It’s not unheard for a presidential candidate to pay a local visit. John Kerry passed through Bellville in 2004 during his campaign. And it was a rare treat when a U.S. president made a stop in Butler; then again, he was an Ohio resident.
“The Butler Times” reported the following in its May 17, 1912 paper:
The special train of President [William Howard] Taft stopped at Butler for about two minutes Wednesday at 12:15 p.m., while on its way to Mansfield, and the president made a few remarks to a crowd of several hundred people.
The Rutherford B. Hayes Presidential Center explained in a 2004 issue.
“Ohio has been the scene of numerous political showdowns in the race for the presidency. Perhaps none excited residents more than the primary campaign of 1912. Fighting for his political life, President William Howard Taft set out on a weeklong campaign tour through his native state to battle his one-time friend and mentor ex-president Teddy Roosevelt. It was the first time a sitting president had campaigned during the primaries. Both men needed Ohio’s delegates to win the Republican Party’s nomination at the upcoming convention.
As Taft’s train steamed into Ohio on the 13th of May, Roosevelt was only hours behind. Thrilled at the prospect of so much attention, Ohioans along the campaign route quickly constructed makeshift speaker platforms, flew flags, decorated their homes and businesses, and organized bands and parades. With factories and schools closed, excitement reigned as thousands waited for the chance to see President Taft and the dynamic Teddy Roosevelt.”
President Taft had been Roosevelt’s secretary of war and a trusted adviser, and the two had similar political ideas. Roosevelt lost the Republican nomination and so he formed the Progressive Party in order to run as a third candidate.
Today that’s a familiar notion as anti-Trump Republicans have been heard calling for a third party.

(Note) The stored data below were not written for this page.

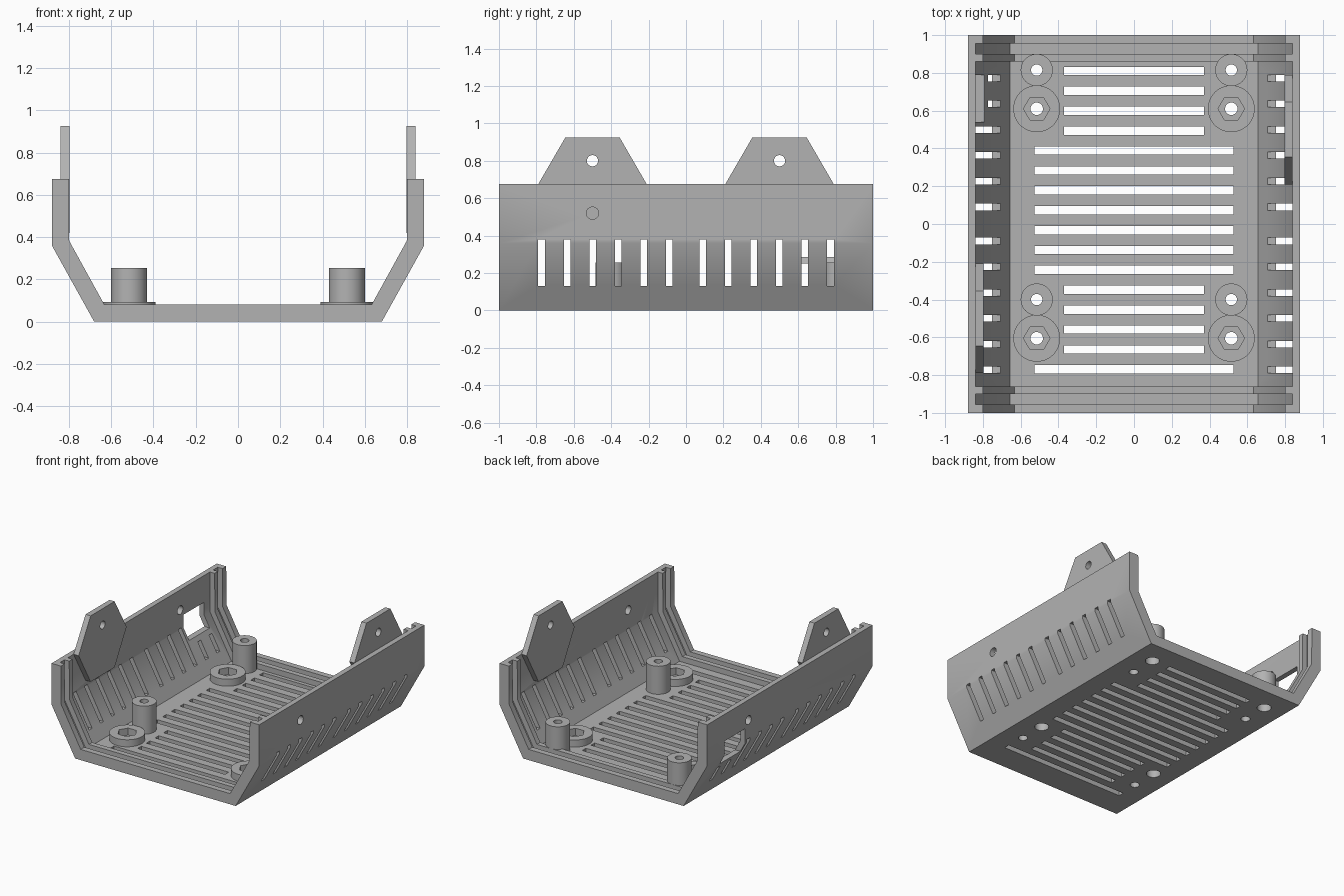
import bpy, bmesh, math
from mathutils import Matrix

if "Cube" in bpy.data.objects:
    bpy.data.objects.remove(bpy.data.objects["Cube"])

grey = bpy.data.materials.new("mid_grey")
grey.diffuse_color = (0.45, 0.45, 0.45, 1)
grey.use_nodes = True
grey.node_tree.nodes["Principled BSDF"].inputs["Base Color"].default_value = grey.diffuse_color


def finish(name, bm):
    bmesh.ops.recalc_face_normals(bm, faces=bm.faces)
    me = bpy.data.meshes.new(name)
    bm.to_mesh(me)
    bm.free()
    me.materials.append(grey)
    ob = bpy.data.objects.new(name, me)
    bpy.context.collection.objects.link(ob)
    return ob


def prism(bm, pts, axis, a, b):
    """Extrude a profile: (x, z) along y, or (y, z) along x."""
    place = (lambda p, t: (p[0], t, p[1])) if axis == 'y' else (lambda p, t: (t, p[0], p[1]))
    face = bm.faces.new([bm.verts.new(place(p, a)) for p in pts])
    ext = bmesh.ops.extrude_face_region(bm, geom=[face])
    verts = [g for g in ext["geom"] if isinstance(g, bmesh.types.BMVert)]
    bmesh.ops.translate(bm, verts=verts, vec=(0, b - a, 0) if axis == 'y' else (b - a, 0, 0))


def box(bm, x0, x1, y0, y1, z0, z1):
    prism(bm, [(x0, z0), (x1, z0), (x1, z1), (x0, z1)], 'y', y0, y1)


def cyl(bm, x, y, r, z0, z1, n=40):
    bmesh.ops.create_cone(bm, cap_ends=True, segments=n, radius1=r, radius2=r, depth=z1 - z0,
                          matrix=Matrix.Translation((x, y, (z0 + z1) / 2)))


def cyl_x(bm, x0, x1, y, z, r):
    m = Matrix.Translation(((x0 + x1) / 2, y, z)) @ Matrix.Rotation(math.pi / 2, 4, 'Y')
    bmesh.ops.create_cone(bm, cap_ends=True, segments=32, radius1=r, radius2=r,
                          depth=x1 - x0, matrix=m)


def cut(ob, bm):
    """Subtract the solids in bm from ob, then drop the cutter."""
    cutter = finish("cutter", bm)
    cutter.hide_render = True
    mod = ob.modifiers.new("cut", 'BOOLEAN')
    mod.operation, mod.solver, mod.object = 'DIFFERENCE', 'EXACT', cutter
    bpy.context.view_layer.objects.active = ob
    bpy.ops.object.modifier_apply(modifier=mod.name)
    bpy.data.objects.remove(cutter)


def smooth(ob):
    bpy.ops.object.select_all(action='DESELECT')
    ob.select_set(True)
    bpy.context.view_layer.objects.active = ob
    bpy.ops.object.shade_smooth_by_angle(angle=math.radians(30))


TOP = 0.675


def half_profile(t):
    """Right half of the tray outline, offset inward by t."""
    return [(0.68 - t * math.tan(math.radians(30)), t),
            (0.88 - t, 0.36 + t * math.tan(math.radians(15)))]


def outline(t, top):
    h = half_profile(t) + [(0.88 - t, top)]
    return h + [(-x, z) for x, z in reversed(h)]


# Tray: solid trough with thick walls
bm = bmesh.new()
right = half_profile(0) + [(0.88, TOP), (0.80, TOP)] + half_profile(0.082)[::-1]
prism(bm, right + [(-x, z) for x, z in reversed(right)], 'y', -1, 1)
tray = finish("tray", bm)

# Thinned middle and the two panel grooves
bm = bmesh.new()
for a, b in ((-0.86, 0.86), (-0.955, -0.90), (0.90, 0.955)):
    prism(bm, outline(0.04, 0.9), 'y', a, b)
cut(tray, bm)

# Floor and wall vents, connector opening, screw holes
POSTS = [(sx * 0.515, y) for sx in (-1, 1) for y in (0.815, -0.40)]
DISCS = [(sx * 0.515, y) for sx in (-1, 1) for y in (0.61, -0.605)]
bm = bmesh.new()
for i in range(16):
    y = 0.81 - 0.1053 * i
    w = 0.37 if i < 4 or 11 <= i <= 14 else 0.527
    box(bm, -w, w, y - 0.022, y + 0.022, -0.1, 0.1)
for i in range(6):
    for sy in (-1, 1):
        y = sy * (0.09 + 0.1365 * i)
        box(bm, 0.66, 1, y - 0.0175, y + 0.0175, 0.13, 0.38)
        box(bm, -1, -0.66, y - 0.0175, y + 0.0175, 0.13, 0.25 if y > 0.6 else 0.38)
box(bm, -1, -0.7, 0.54, 0.79, 0.285, 0.47)
for s in (-1, 1):
    cyl_x(bm, s * 0.86 - 0.1, s * 0.86 + 0.1, -s * 0.5, 0.52, 0.033)
for x, y in POSTS:
    cyl(bm, x, y, 0.05, -0.1, 0.1)
for x, y in DISCS:
    cyl(bm, x, y, 0.033, -0.1, 0.1)
cut(tray, bm)
smooth(tray)

# Screw posts, counterbored from below
for i, (x, y) in enumerate(POSTS):
    bm = bmesh.new()
    cyl(bm, x, y, 0.085, 0.03, 0.255)
    post = finish(f"screw_post_{i}", bm)
    for r, z0, z1 in ((0.05, -0.1, 0.2), (0.03, 0.1, 0.4)):
        bm = bmesh.new()
        cyl(bm, x, y, r, z0, z1)
        cut(post, bm)
    smooth(post)

# Discs with hexagonal nut pockets
for i, (x, y) in enumerate(DISCS):
    bm = bmesh.new()
    cyl(bm, x, y, 0.124, 0.03, 0.094, 56)
    disc = finish(f"nut_disc_{i}", bm)
    bm = bmesh.new()
    ring = [bm.verts.new((x + 0.07 * math.cos(k * math.pi / 3),
                          y + 0.07 * math.sin(k * math.pi / 3), -0.1)) for k in range(6)]
    ext = bmesh.ops.extrude_face_region(bm, geom=[bm.faces.new(ring)])
    bmesh.ops.translate(bm, vec=(0, 0, 0.4),
                        verts=[g for g in ext["geom"] if isinstance(g, bmesh.types.BMVert)])
    cut(disc, bm)
    smooth(disc)

# Side tabs, one on each wall at opposite ends
for s, name in ((-1, "left_tab"), (1, "right_tab")):
    c = s * 0.5
    bm = bmesh.new()
    prism(bm, [(c - 0.145, 0.925), (c - 0.29, TOP), (c - 0.145, 0.42),
               (c + 0.145, 0.42), (c + 0.29, TOP), (c + 0.145, 0.925)], 'x', s * 0.797, s * 0.84)
    tab = finish(name, bm)
    bm = bmesh.new()
    cyl_x(bm, s * 0.82 - 0.1, s * 0.82 + 0.1, c, 0.80, 0.03)
    cut(tab, bm)
    smooth(tab)
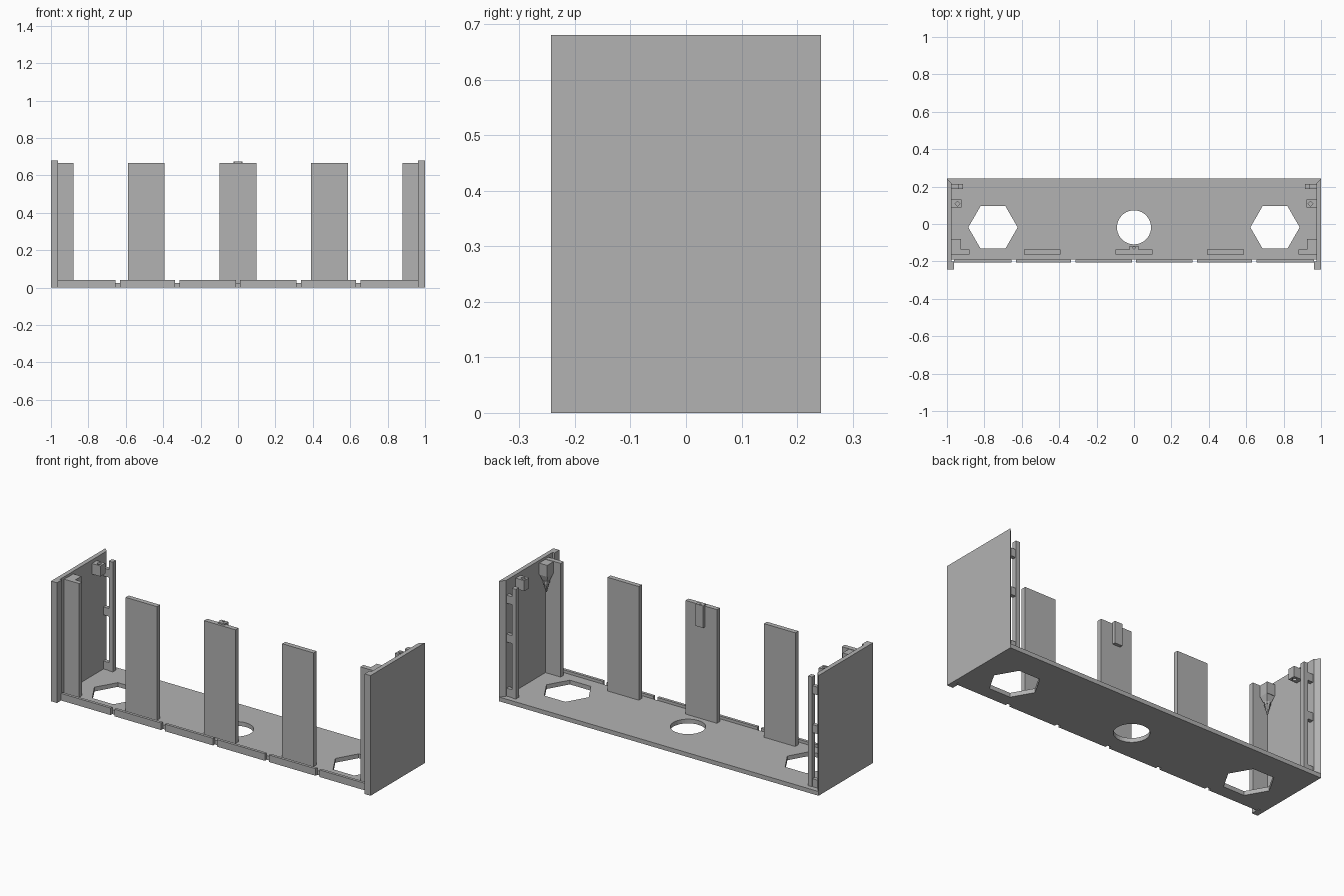
import bpy, bmesh, math

if "Cube" in bpy.data.objects:
    bpy.data.objects.remove(bpy.data.objects["Cube"])

grey = bpy.data.materials.new("plain grey")
grey.diffuse_color = (0.448, 0.448, 0.448, 1)
grey.use_nodes = True
grey.node_tree.nodes["Principled BSDF"].inputs["Base Color"].default_value = grey.diffuse_color


def prism(name, pts, z0, z1, top_scale=None):
    """Extrude an xy outline from z0 to z1."""
    bm = bmesh.new()
    face = bm.faces.new([bm.verts.new((x, y, z0)) for x, y in pts])
    ext = bmesh.ops.extrude_face_region(bm, geom=[face])
    for v in ext["geom"]:
        if isinstance(v, bmesh.types.BMVert):
            v.co.z = z1
    bmesh.ops.recalc_face_normals(bm, faces=bm.faces)
    me = bpy.data.meshes.new(name)
    bm.to_mesh(me)
    bm.free()
    me.materials.append(grey)
    ob = bpy.data.objects.new(name, me)
    bpy.context.collection.objects.link(ob)
    return ob


def box(name, x0, x1, y0, y1, z0, z1):
    return prism(name, [(x0, y0), (x1, y0), (x1, y1), (x0, y1)], z0, z1)


def ngon(cx, cy, r, n, turn=0.0):
    return [(cx + r * math.cos(turn + 2 * math.pi * i / n),
             cy + r * math.sin(turn + 2 * math.pi * i / n)) for i in range(n)]


def taper(name, cx, cy, r0, r1, z0, z1, n, turn=0.0):
    """Frustum with radius r0 at z0 and r1 at z1."""
    ob = prism(name, ngon(cx, cy, 1, n, turn), z0, z1)
    for v in ob.data.vertices:
        r = r0 if abs(v.co.z - z0) < 1e-5 else r1
        v.co.x = cx + (v.co.x - cx) * r
        v.co.y = cy + (v.co.y - cy) * r
    return ob


def cut(ob, pts, z0, z1):
    cutter = prism("cutter", pts, z0, z1)
    cutter.hide_render = True
    mod = ob.modifiers.new("hole", 'BOOLEAN')
    mod.operation, mod.object, mod.solver = 'DIFFERENCE', cutter, 'EXACT'
    bpy.context.view_layer.objects.active = ob
    bpy.ops.object.modifier_apply(modifier=mod.name)
    bpy.data.objects.remove(cutter)


# Floor plate, mitred into the walls at the back, with three openings
floor = prism("floor", [(-.975, -.19), (.975, -.19), (.975, .218), (1, .243),
                        (-1, .243), (-.975, .218)], 0, .024)
for x, r, n in ((-.754, .132, 6), (0, .091, 40), (.754, .132, 6)):
    cut(floor, ngon(x, -.018, r, n), -.1, .1)

# Front lip in six segments
edges = [-.963, -.642, -.325, 0, .325, .642, .963]
for i in range(6):
    a = edges[i] + (.012 if i > 0 else 0)
    b = edges[i + 1] - (.012 if i < 5 else 0)
    box("front_lip", a, b, -.206, -.19, 0, .04)

# Three upright front slats
for x in (-.491, 0, .489):
    box("slat", x - .098, x + .098, -.163, -.136, .024, .667)

# Clip on the back of the middle slat
clip = box("slat_clip", -.024, .024, -.136, -.118, .55, .675)
cut(clip, ngon(0, -.127, .006, 12), .6, .8)
box("clip_top", -.02, .02, -.15, -.136, .667, .675)

for s in (-1, 1):
    # Side wall with front flange and mitred back edge
    prism("side_wall", [(s * x, y) for x, y in (
        (1, -.243), (.963, -.243), (.963, -.2), (.975, -.2),
        (.975, .218), (1, .243))], 0, .68)

    def side(name, x0, x1, y0, y1, z0, z1):
        return box(name, min(s * x0, s * x1), max(s * x0, s * x1), y0, y1, z0, z1)

    # End slat beside the wall
    side("end_slat", .88, .975, -.163, -.136, .024, .667)

    # Front corner block with stepped, pointed underside
    side("corner_block", .925, .975, -.136, -.08, .60, .665)
    taper("corner_taper", s * .95, -.108, .02, .036, .565, .60, 4, math.pi / 4)
    taper("corner_step", s * .95, -.108, .018, .018, .55, .565, 8)
    taper("corner_point", s * .95, -.108, .004, .016, .50, .55, 8)

    # Drilled block further back
    block = side("rear_block", .922, .975, .087, .13, .60, .66)
    cut(block, ngon(s * .944, .108, .014, 4), .57, .7)

    # Thin rear post held by brackets
    side("rear_post", .915, .94, .187, .215, .024, .645)
    for z in (.55, .33, .024):
        side("post_bracket", .94, .975, .19, .212, z, z + .045)
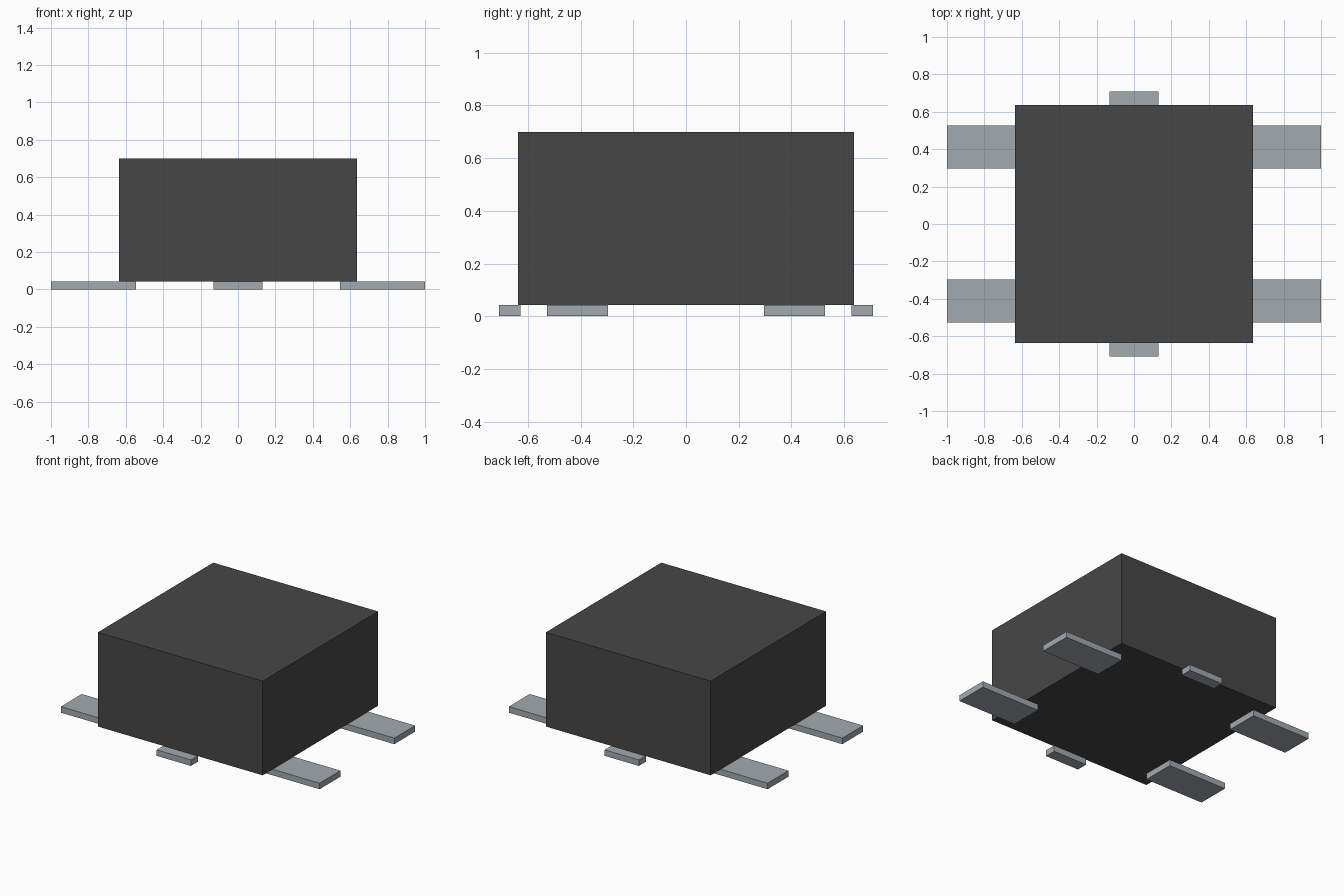
import bpy
import bmesh
from mathutils import Matrix, Vector

cube = bpy.data.objects.get("Cube")
if cube:
    bpy.data.objects.remove(cube, do_unlink=True)


def material(name, rgb, roughness, metallic=0.0):
    mat = bpy.data.materials.new(name)
    color = (*rgb, 1.0)
    mat.diffuse_color = color
    mat.use_nodes = True
    bsdf = mat.node_tree.nodes["Principled BSDF"]
    bsdf.inputs["Base Color"].default_value = color
    bsdf.inputs["Roughness"].default_value = roughness
    bsdf.inputs["Metallic"].default_value = metallic
    return mat


def box(name, low, high, mat):
    """Axis-aligned box between two corners, with its origin at the centre."""
    low, high = Vector(low), Vector(high)
    mesh = bpy.data.meshes.new(name)
    bm = bmesh.new()
    bmesh.ops.create_cube(bm, size=1.0, matrix=Matrix.Diagonal((*(high - low), 1.0)))
    bm.to_mesh(mesh)
    bm.free()
    mesh.materials.append(mat)
    obj = bpy.data.objects.new(name, mesh)
    obj.location = (low + high) / 2
    bpy.context.collection.objects.link(obj)
    return obj


charcoal = material("charcoal plastic", (0.062, 0.062, 0.062), 0.7)
steel = material("pale grey metal", (0.36, 0.40, 0.43), 0.5)

LEAD_TOP = 0.042

# Block-shaped housing resting on the flat leads
box("housing", (-0.637, -0.637, LEAD_TOP), (0.637, 0.637, 0.70), charcoal)

# Four long side leads, mirrored left/right and front/back
for side, sx in (("left", 1), ("right", -1)):
    for end, sy in (("front", -1), ("back", 1)):
        xs = sorted((sx * 0.545, sx * 1.0))
        ys = sorted((sy * 0.297, sy * 0.527))
        box(f"{end}_{side}_lead", (xs[0], ys[0], 0), (xs[1], ys[1], LEAD_TOP), steel)

# Short centre tabs at the front and back
for end, sy in (("front", -1), ("back", 1)):
    ys = sorted((sy * 0.629, sy * 0.709))
    box(f"{end}_tab", (-0.132, ys[0], 0), (0.132, ys[1], LEAD_TOP), steel)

But back to 1912.
Theodore Roosevelt won more delegates than Taft in the election. And women’s suffrage, when women still struggled with the right to vote, made great gains in that election.
On the second page of that week’s “Butler Times,” a Columbus article reported that a woman asked Taft, as he walked to his car, “As a daughter of Ohio, I would like to know how you stand on the rights of women.”
“You don’t want me to commit myself on that question now just for your vote, do you,” Taft asked.
Perhaps she did.
President Taft traveled more than 3,000 miles up until the day before the election. But the effort was in vain: Democrat Woodrow Wilson won the election and won Ohio. Wilson garnered 40.96 percent of the popular vote; Taft 26.82 percent; and Theodore Roosevelt, 22.16 percent.